When Venetia Burney’s grandfather reads aloud from the newspaper about a new discovery–a “ninth major planet” that has yet to be named–her eleven-year-old mind starts whirring. She is studying the planets in school and loves Roman mythology. “It might be called Pluto,” she says, thinking of the dark underworld. Grandfather loves the idea and contacts his friend at London’s Royal Astronomical Society, who writes to scientists at the Lowell Observatory in Massachusetts, where Pluto was discovered. After a vote, the scientists agree unanimously: Pluto is the perfect name for the dark, cold planet.
My Review:
I received a copy of this picture book from Schwartz & Wade Publishing in exchange for an honest review.
I have always been intrigued by the planet, Pluto and was so excited that a book had been written about the young girl who named the far away planet. The story begins with Venetia going on a star walk with her class. Even as a young girl, Venetia was fascinated by the concepts of space and planets. When she heard from her grandfather that a newly discovered planet needed a name she looked into history for inspiration. Venetia would go on to become a math teacher and inspire young girls to dream big. Near the end of her life, Venetia would be able to view the planet through a telescope that she had named. The illustrations by Elizabeth Haidle are skillfully created. The expressions on Venetia’s face as she is waiting to hear if they like her name choice are my favorite!

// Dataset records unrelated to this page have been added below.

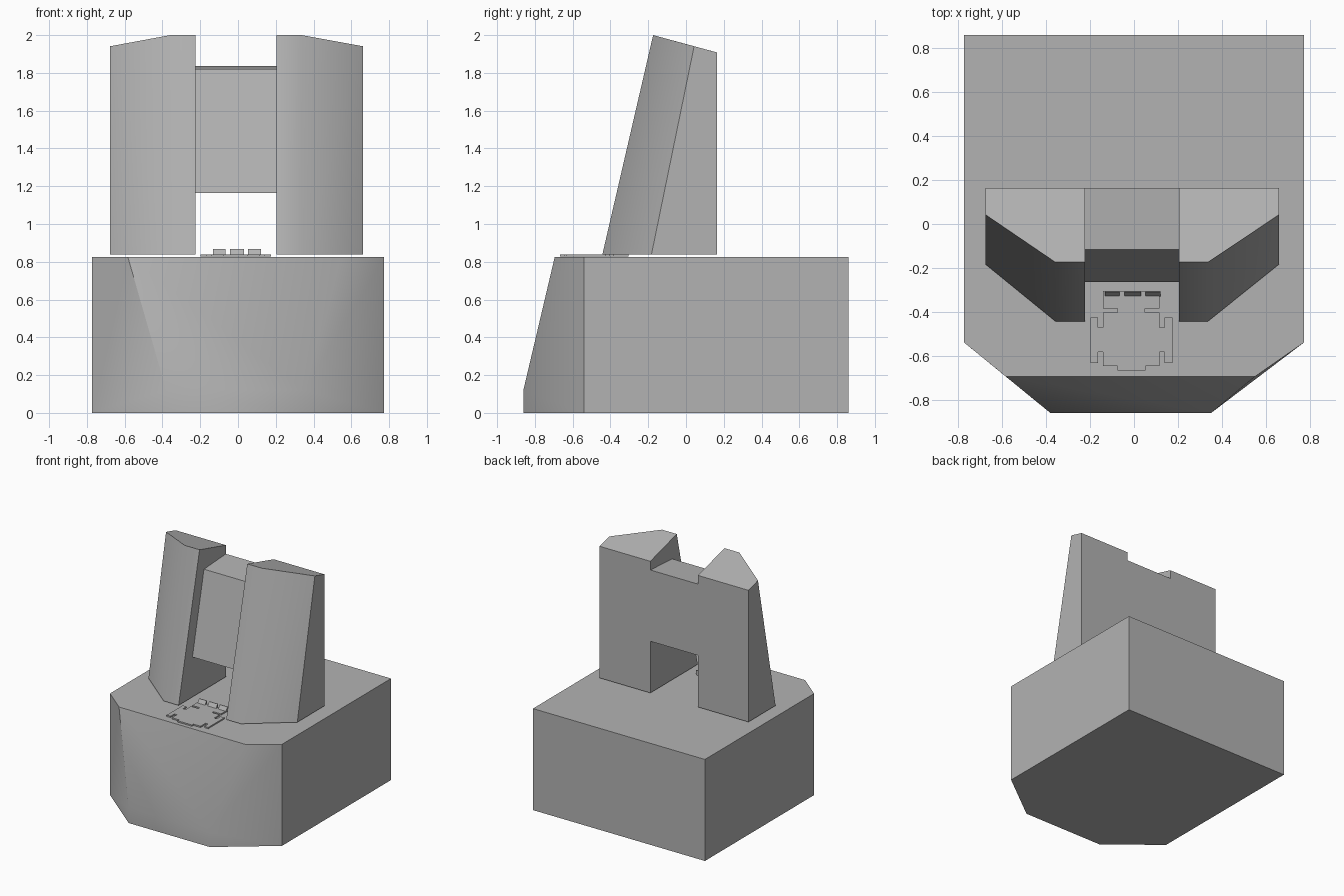
import bpy, bmesh, math
from mathutils import Vector

if "Cube" in bpy.data.objects:
    bpy.data.objects.remove(bpy.data.objects["Cube"])

# Mid grey shared by all parts
grey = bpy.data.materials.new("mid_grey")
grey.diffuse_color = (0.45, 0.45, 0.45, 1)
grey.use_nodes = True
grey.node_tree.nodes["Principled BSDF"].inputs["Base Color"].default_value = grey.diffuse_color


def finish(name, bm):
    bmesh.ops.recalc_face_normals(bm, faces=bm.faces)
    mesh = bpy.data.meshes.new(name)
    bm.to_mesh(mesh)
    bm.free()
    mesh.materials.append(grey)
    ob = bpy.data.objects.new(name, mesh)
    bpy.context.collection.objects.link(ob)
    return ob


def hull(name, points):
    """Solid convex block around the given corners."""
    bm = bmesh.new()
    for p in points:
        bm.verts.new(p)
    bmesh.ops.convex_hull(bm, input=bm.verts)
    bmesh.ops.dissolve_limit(bm, angle_limit=math.radians(1.5),
                             verts=bm.verts, edges=bm.edges)
    return finish(name, bm)


def prism(name, points, move):
    """Flat outline extruded along a vector."""
    bm = bmesh.new()
    face = bm.faces.new([bm.verts.new(p) for p in points])
    new = bmesh.ops.extrude_face_region(bm, geom=[face])["geom"]
    bmesh.ops.translate(bm, vec=Vector(move),
                        verts=[v for v in new if isinstance(v, bmesh.types.BMVert)])
    return finish(name, bm)


def smooth(ob, degrees):
    bpy.ops.object.select_all(action='DESELECT')
    ob.select_set(True)
    bpy.context.view_layer.objects.active = ob
    bpy.ops.object.shade_smooth_by_angle(angle=math.radians(degrees))


# Base block: chamfered front corners, leaning front face
sides = [(x, y, z) for x in (-0.773, 0.773) for y in (-0.54, 0.861) for z in (0, 0.825)]
front = [(x, -0.861, z) for x in (-0.38, 0.35) for z in (0, 0.12)]
base = hull("base_block", sides + front + [(-0.583, -0.695, 0.825), (0.55, -0.695, 0.825)])
smooth(base, 40)

# Leaning towers: one wedge, cut so two towers and a cross wall remain
corners = []
for outer, inner in ((-0.677, -0.358), (0.661, 0.337)):
    corners += [(inner, -0.443, 0.838), (outer, -0.183, 0.838), (outer, 0.165, 0.838),
                (inner, -0.174, 2.0), (outer, 0.043, 1.941), (outer, 0.165, 1.908)]
towers = hull("twin_towers", corners)
# The underside of the cross wall rises towards the back
profile = [(0.5, 0.5), (-1, 0.5), (-1, 2.5), (0.5, 2.5), (0.5, 1.855),
           (0.165, 1.837), (-0.117, 1.82), (-0.265, 1.163), (0.165, 1.258), (0.5, 1.332)]
cutter = prism("gap_cutter", [(-0.224, y, z) for y, z in profile], (0.429, 0, 0))
cutter.hide_render = True
mod = towers.modifiers.new("gap", 'BOOLEAN')
mod.operation = 'DIFFERENCE'
mod.solver = 'EXACT'
mod.object = cutter
bpy.context.view_layer.objects.active = towers
bpy.ops.object.modifier_apply(modifier=mod.name)
bpy.data.objects.remove(cutter)
smooth(towers, 45)

# Thin notched floor plate, mirrored half outline
cx = -0.012
half = [(0.129, -0.304), (0.129, -0.385), (0.062, -0.385), (0.062, -0.403),
        (0.129, -0.403), (0.129, -0.472), (0.152, -0.472), (0.152, -0.425),
        (0.187, -0.425), (0.187, -0.632), (0.152, -0.632), (0.152, -0.582),
        (0.129, -0.582), (0.129, -0.647), (0.064, -0.647), (0.064, -0.666)]
outline = [(cx + x, y, 0.827) for x, y in half]
outline += [(cx - x, y, 0.827) for x, y in reversed(half)]
prism("floor_plate", outline, (0, 0, 0.011))

# Three small wedge tabs on the back of the plate
for i, (x0, x1) in enumerate(((-0.133, -0.067), (-0.043, 0.033), (0.052, 0.121))):
    prism(f"plate_tab_{i + 1}",
          [(x0, -0.329, 0.837), (x0, -0.309, 0.867), (x0, -0.304, 0.867), (x0, -0.304, 0.837)],
          (x1 - x0, 0, 0))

The back of the book has more information about Venetia and the planet Pluto. This is a brilliant nonfiction biography that focuses on the importance of women in the world of math and science. A great book for any STEM unit.
Ages 5 and up
40 Pages